At its simplest, all you need to carry out content analysis is a spreadsheet and the ability to count! But as things get a little more complex, the need grows for quite powerful data systems, well qualified and trained people, and rigorous methods and procedures.
However no matter the level of complexity, content analysis must be meaningful to the client organization concerned. It must be auditable, and it must be transparent in terms of the methods used to arrive at the results. Of course, it must also be affordable … but that’s pretty much a given these days.
With all the changes that are occurring in the media space generally (the advent of social media channels being perhaps the most talked-about) it’s not surprising that there is also a shift occurring in regard to the methods that a number of analysts are applying to their work. But this shift is also being driven by evolving client requirements.

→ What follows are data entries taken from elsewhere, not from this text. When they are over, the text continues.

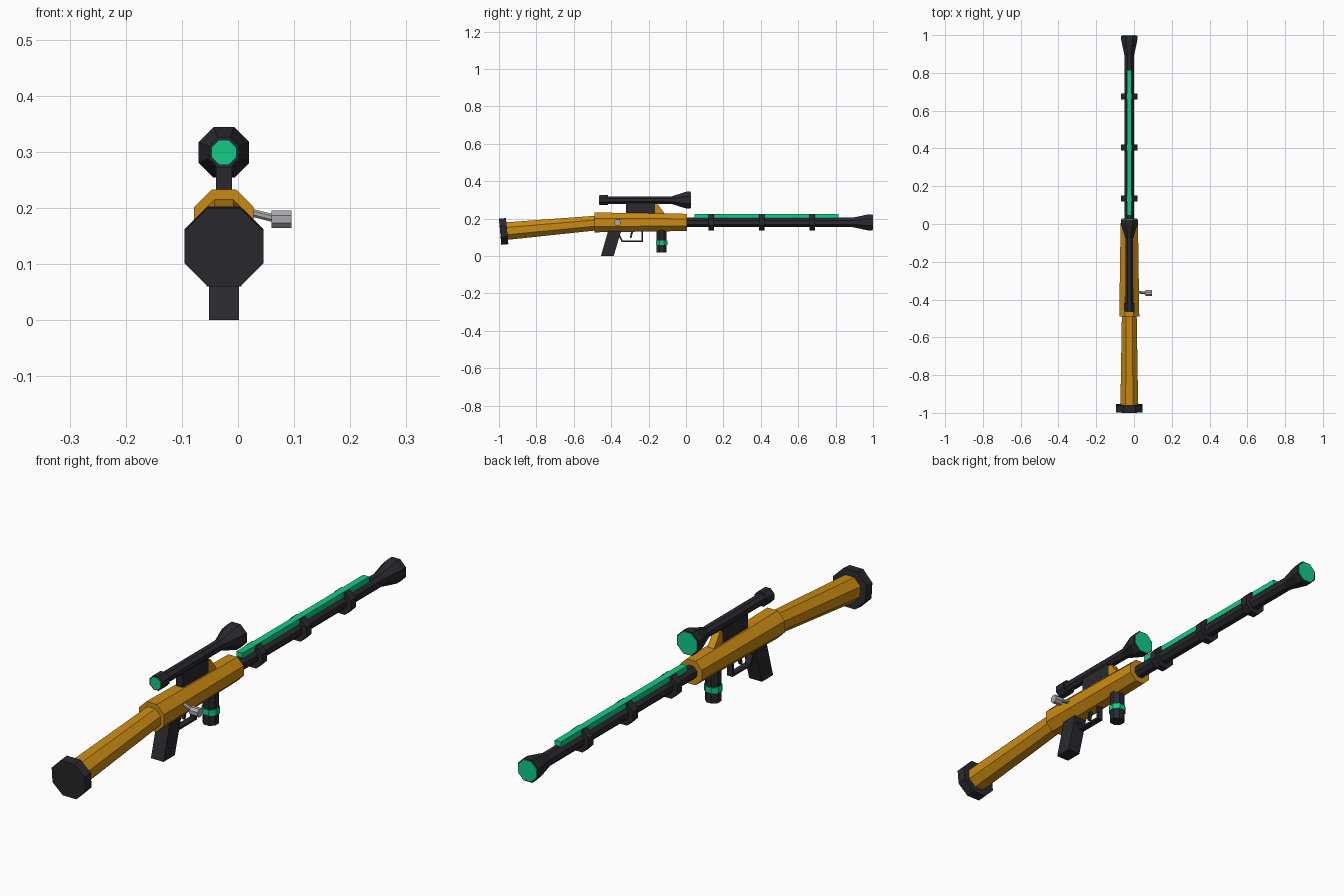
import bpy, bmesh, math
from mathutils import Vector

if "Cube" in bpy.data.objects:
    bpy.data.objects.remove(bpy.data.objects["Cube"])

CX = -0.025          # centre line of the body
BARREL_Z = 0.18
SCOPE_Z = 0.299


def material(name, rgb):
    m = bpy.data.materials.new(name)
    m.use_nodes = True
    m.diffuse_color = (*rgb, 1)
    m.node_tree.nodes["Principled BSDF"].inputs["Base Color"].default_value = (*rgb, 1)
    return m


ORANGE = material("orange", (0.60, 0.26, 0.006))
DARK = material("dark metal", (0.022, 0.022, 0.029))
GREEN = material("green glow", (0.006, 0.60, 0.235))
GREY = material("light steel", (0.40, 0.40, 0.42))


def finish(name, bm, mat):
    bmesh.ops.recalc_face_normals(bm, faces=bm.faces)
    mesh = bpy.data.meshes.new(name)
    bm.to_mesh(mesh)
    bm.free()
    mesh.materials.append(mat)
    ob = bpy.data.objects.new(name, mesh)
    bpy.context.scene.collection.objects.link(ob)
    return ob


def octagon(name, start, axis, profile, mat):
    """Eight-sided loft along axis; profile holds (distance, half width) pairs."""
    axis = Vector(axis).normalized()
    side = Vector((0, 1, 0)) if abs(axis.x) > 0.5 else Vector((1, 0, 0))
    up = axis.cross(side).normalized()
    bm = bmesh.new()
    rings = []
    for dist, half in profile:
        r = half / math.cos(math.pi / 8)
        angles = [(i + 0.5) * math.pi / 4 for i in range(8)]
        rings.append([bm.verts.new(Vector(start) + axis * dist
                                   + side * r * math.cos(a) + up * r * math.sin(a))
                      for a in angles])
    for a, b in zip(rings, rings[1:]):
        for i in range(8):
            j = (i + 1) % 8
            bm.faces.new((a[i], a[j], b[j], b[i]))
    bm.faces.new(rings[0])
    bm.faces.new(rings[-1])
    return finish(name, bm, mat)


def slab(name, outline, half, mat):
    """Side outline of (y, z) points, extruded across the centre line."""
    bm = bmesh.new()
    left, right = [[bm.verts.new((CX + s * half, y, z)) for y, z in outline] for s in (1, -1)]
    bm.faces.new(left)
    bm.faces.new(right)
    n = len(outline)
    for i in range(n):
        j = (i + 1) % n
        bm.faces.new((left[i], left[j], right[j], right[i]))
    return finish(name, bm, mat)


FORWARD = (0, 1, 0)

# Stock and butt, tilted slightly upward to the front
tilt = (0, 1, 0.09)
octagon("stock", (CX, -0.965, 0.133), tilt, [(0, 0.047), (0.50, 0.039)], ORANGE)
octagon("butt_cap", (CX, -0.994, 0.130), tilt, [(0, 0.07), (0.038, 0.07)], DARK)

# Receiver
octagon("receiver", (CX, -0.49, BARREL_Z), FORWARD, [(0, 0.053), (0.495, 0.046)], ORANGE)

# Barrel with flared muzzle, rings and glowing strip
octagon("barrel", (CX, 0, BARREL_Z), FORWARD,
        [(0, 0.025), (0.89, 0.025), (0.975, 0.043), (0.996, 0.043)], DARK)
octagon("muzzle_glow", (CX, 0.99, BARREL_Z), FORWARD, [(0, 0.039), (0.01, 0.039)], GREEN)
for i in range(3):
    octagon(f"barrel_ring_{i + 1}", (CX, 0.12 + 0.27 * i, BARREL_Z), FORWARD,
            [(0, 0.043), (0.03, 0.043)], DARK)
slab("barrel_strip", [(0.045, 0.195), (0.815, 0.195), (0.815, 0.224), (0.045, 0.224)],
     0.013, GREEN)

# Scope, lenses and mount
octagon("scope", (CX, -0.463, SCOPE_Z), FORWARD,
        [(0, 0.027), (0.045, 0.027), (0.045, 0.02), (0.385, 0.02),
         (0.465, 0.045), (0.488, 0.045)], DARK)
octagon("rear_lens", (CX, -0.466, SCOPE_Z), FORWARD, [(0, 0.022), (0.006, 0.022)], GREEN)
octagon("front_lens", (CX, 0.021, SCOPE_Z), FORWARD, [(0, 0.041), (0.007, 0.041)], GREEN)
slab("scope_mount", [(-0.32, 0.21), (-0.165, 0.21), (-0.165, 0.285), (-0.32, 0.285)],
     0.0145, DARK)
slab("mount_brace", [(-0.17, 0.215), (-0.105, 0.215), (-0.15, 0.275), (-0.17, 0.275)],
     0.014, ORANGE)

# Grip, trigger guard and trigger
slab("grip", [(-0.455, 0), (-0.387, 0), (-0.345, 0.14), (-0.415, 0.14)], 0.027, DARK)
slab("trigger_guard", [(-0.375, 0.14), (-0.343, 0.074), (-0.231, 0.074), (-0.231, 0.14),
                       (-0.239, 0.14), (-0.239, 0.082), (-0.338, 0.082), (-0.366, 0.14)],
     0.012, DARK)
slab("trigger", [(-0.292, 0.14), (-0.30, 0.098), (-0.292, 0.096), (-0.28, 0.14)], 0.006, DARK)

# Forward hand grip with glowing band
octagon("hand_grip", (CX, -0.13, 0.02), (0, 0, 1), [(0, 0.027), (0.13, 0.027)], DARK)
octagon("hand_grip_band", (CX, -0.13, 0.06), (0, 0, 1), [(0, 0.031), (0.022, 0.031)], GREEN)

# Bolt handle
octagon("bolt_shaft", (0.015, -0.36, 0.194), (1, -0.12, -0.25), [(0, 0.007), (0.06, 0.007)], GREY)
octagon("bolt_knob", (0.06, -0.366, 0.18), (1, 0, 0), [(0, 0.016), (0.035, 0.016)], GREY)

Increasingly, savvy clients are demanding broader, more valuable, more insightful research, that’s capable of informing good decision-making in uncertain times. They’re no longer impressed by the questionable dollar-value calculations, or the arcane proprietary performance scoring systems based on "secret formulas", that have been passed off as quality research by some practitioners in the past.
These clients want to understand the complexities of their media landscapes in plain terms. They want research that can inform strategic thinking, good planning, and effective tactical action, and they want to measure their successes in terms of real business outcomes.
The need to change and improve has seen some analysis houses move away from the decades-old, simplistic practice of content “coding” – which has long been considered the only way to accomplish “real” content analysis. However the strong attachment to traditional coding methods, developed back in the 1920s and still taught in many universities around the world today, has blinded many in the analysis industry to the very substantial limitations that these old methods impose on the quality, veracity, flexibility, and cost-effectiveness of their research.
To understand both the strengths and limitations of coding, and of some of the alternative analysis methods in operation today, it’s necessary to understand the mechanics of each method.
And that's coming up next.